2021 Dirt and Dust run revs up funds for mental health

Dirt and Dust run participants Charmaine Fuller and Michele Keyser dressed up as hippies, with car number nine, nicknamed
Dirt and Dust run participants Charmaine Fuller and Michele Keyser dressed up as hippies, with car number nine, nicknamed "Daffy the Duster".

FOURTEEN themed cars have headed out bush as part of a dirty, dusty, muddy adventure that will see much needed funds raised for mental health.

Set up just four years ago, the annual Dirt and Dust Run is back for 2021 after a successful 2019 run that saw the event raise just over $60,000.

The event was cancelled in 2020 due to the impacts of the Covid-19 pandemic.

On Wednesday, October 20, the cars, paired with drivers dressed as hippies, outback adventurers and even Superstar Saga characters Mario and Luigi, took off from the Dolphin Discovery Centre to take on four days of driving off road throughout the southern half of Western Australia.

"We just need to get this out there and let go of the stigma and get people to talk about what is going on if they need to."

Dirt and Dust Run participant Tarnia Hooper

Participants will visit a list of towns with the goal of promoting awareness of mental health issues in local communities.

Dirt and Dust Run treasurer and event organiser David Keyser said since the event started in 2018, more and more interest had been generated by the community to get involved.

"The timing of the event this year is perfect also with Mental Health Week.

"It's great to have the amount of people involved that we do this year. It's going to be mainly gravel off roads that are usually dusty, but with the weather forecast the way it is, this year is going to be muddy.

The 2021 participants will collectively drive 14 cars in the dirt and dust throughout the southern part of WA over the next four days.
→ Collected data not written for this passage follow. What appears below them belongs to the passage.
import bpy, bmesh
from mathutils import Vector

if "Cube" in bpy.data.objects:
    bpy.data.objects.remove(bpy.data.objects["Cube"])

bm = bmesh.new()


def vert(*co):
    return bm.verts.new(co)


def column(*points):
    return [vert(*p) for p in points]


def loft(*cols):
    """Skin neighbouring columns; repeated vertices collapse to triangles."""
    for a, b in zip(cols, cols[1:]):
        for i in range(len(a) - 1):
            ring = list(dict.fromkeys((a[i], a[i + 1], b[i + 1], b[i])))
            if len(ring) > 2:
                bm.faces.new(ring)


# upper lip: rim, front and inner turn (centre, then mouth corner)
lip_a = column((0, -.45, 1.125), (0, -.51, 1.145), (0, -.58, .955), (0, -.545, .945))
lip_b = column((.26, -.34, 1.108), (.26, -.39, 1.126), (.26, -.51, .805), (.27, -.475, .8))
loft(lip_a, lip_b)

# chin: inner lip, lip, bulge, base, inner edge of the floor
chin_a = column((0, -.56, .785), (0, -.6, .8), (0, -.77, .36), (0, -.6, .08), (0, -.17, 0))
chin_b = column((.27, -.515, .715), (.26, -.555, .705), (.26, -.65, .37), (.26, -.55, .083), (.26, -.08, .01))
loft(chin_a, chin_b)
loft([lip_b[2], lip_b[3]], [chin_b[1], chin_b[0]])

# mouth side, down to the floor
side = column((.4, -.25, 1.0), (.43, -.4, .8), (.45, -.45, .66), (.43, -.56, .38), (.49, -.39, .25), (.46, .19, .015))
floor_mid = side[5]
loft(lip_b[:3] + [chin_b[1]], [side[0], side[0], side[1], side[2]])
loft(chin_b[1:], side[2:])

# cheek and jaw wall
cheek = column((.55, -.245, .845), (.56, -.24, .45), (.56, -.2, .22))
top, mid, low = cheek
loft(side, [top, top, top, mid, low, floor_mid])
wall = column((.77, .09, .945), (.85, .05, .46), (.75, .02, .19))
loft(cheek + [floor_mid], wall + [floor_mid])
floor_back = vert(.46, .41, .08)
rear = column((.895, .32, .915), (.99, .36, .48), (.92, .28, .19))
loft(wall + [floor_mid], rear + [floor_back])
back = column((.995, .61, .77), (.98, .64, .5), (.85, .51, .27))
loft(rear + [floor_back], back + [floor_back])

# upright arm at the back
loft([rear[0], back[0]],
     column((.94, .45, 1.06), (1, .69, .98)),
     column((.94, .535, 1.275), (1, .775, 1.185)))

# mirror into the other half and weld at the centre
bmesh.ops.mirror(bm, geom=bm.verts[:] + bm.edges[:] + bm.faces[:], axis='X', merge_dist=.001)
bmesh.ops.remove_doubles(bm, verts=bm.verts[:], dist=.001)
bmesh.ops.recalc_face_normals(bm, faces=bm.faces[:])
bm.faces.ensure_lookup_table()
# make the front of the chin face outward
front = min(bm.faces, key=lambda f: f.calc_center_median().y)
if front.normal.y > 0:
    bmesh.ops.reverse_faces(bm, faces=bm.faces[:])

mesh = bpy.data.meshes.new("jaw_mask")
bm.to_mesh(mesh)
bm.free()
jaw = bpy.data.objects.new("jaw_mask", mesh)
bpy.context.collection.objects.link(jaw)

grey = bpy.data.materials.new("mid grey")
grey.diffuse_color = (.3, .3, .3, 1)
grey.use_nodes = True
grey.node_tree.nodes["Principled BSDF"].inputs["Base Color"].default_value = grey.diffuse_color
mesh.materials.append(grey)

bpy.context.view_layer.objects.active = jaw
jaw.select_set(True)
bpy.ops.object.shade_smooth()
The 2021 participants will collectively drive 14 cars in the dirt and dust throughout the southern part of WA over the next four days.

"It's a really fun five days where we not only raise money for a good cause, but there's a fantastic comradery where everyone has a lot of fun."

When the Mail spoke to a few of the drivers, it was found that a lot of participants were taking part in the run because of their personal connections to mental health.

Dirt and Dust Run committee member and first time driver Michele Keyser said she had family members affected be mental health.

"I believe this run is for a really good cause that is unfortunately underfunded," Mrs Keyser said.

"In my experience there's not enough awareness and support out in the community when things go wrong.

"So it's amazing to help bring that awareness to country towns and see how responsive they are."

Participant Tarnia Hooper said it was her second time participating in the run, this year driving car number 10 nicknamed 'Hot Lips Houlavan', with her driving partner Natarsha Tryl.

Ms Hooper said the van was donated by a friend of a friend of hers who's husband has since ended his own life.

"He actually attempted suicide in this van first and then succeeded another way after," Ms Hooper said.

"She gave us this van as a way to put a positive back into a negative. So it's quite special for us to be able to drive it in this run.

"We just need to get this out there and let go of the stigma and get people to talk about what is going on if they need to."

The event has a variety of sponsors and is supported by the South Bunbury Rotary Club who this year assisted the Dirt and Dust Run with it's own website.

The 2021 Dirt and Dust Run will conclude on Sunday, October 24 with a celebratory lunch at St Aiden Wines in Ferguson.

To donate to any of the cars involved, visit https://www.dirtndustrun.com/teams/.

If anything in this story as upset you, contact Lifeline on 13 11 14 or Suicide Call Back Service 1300 659 467.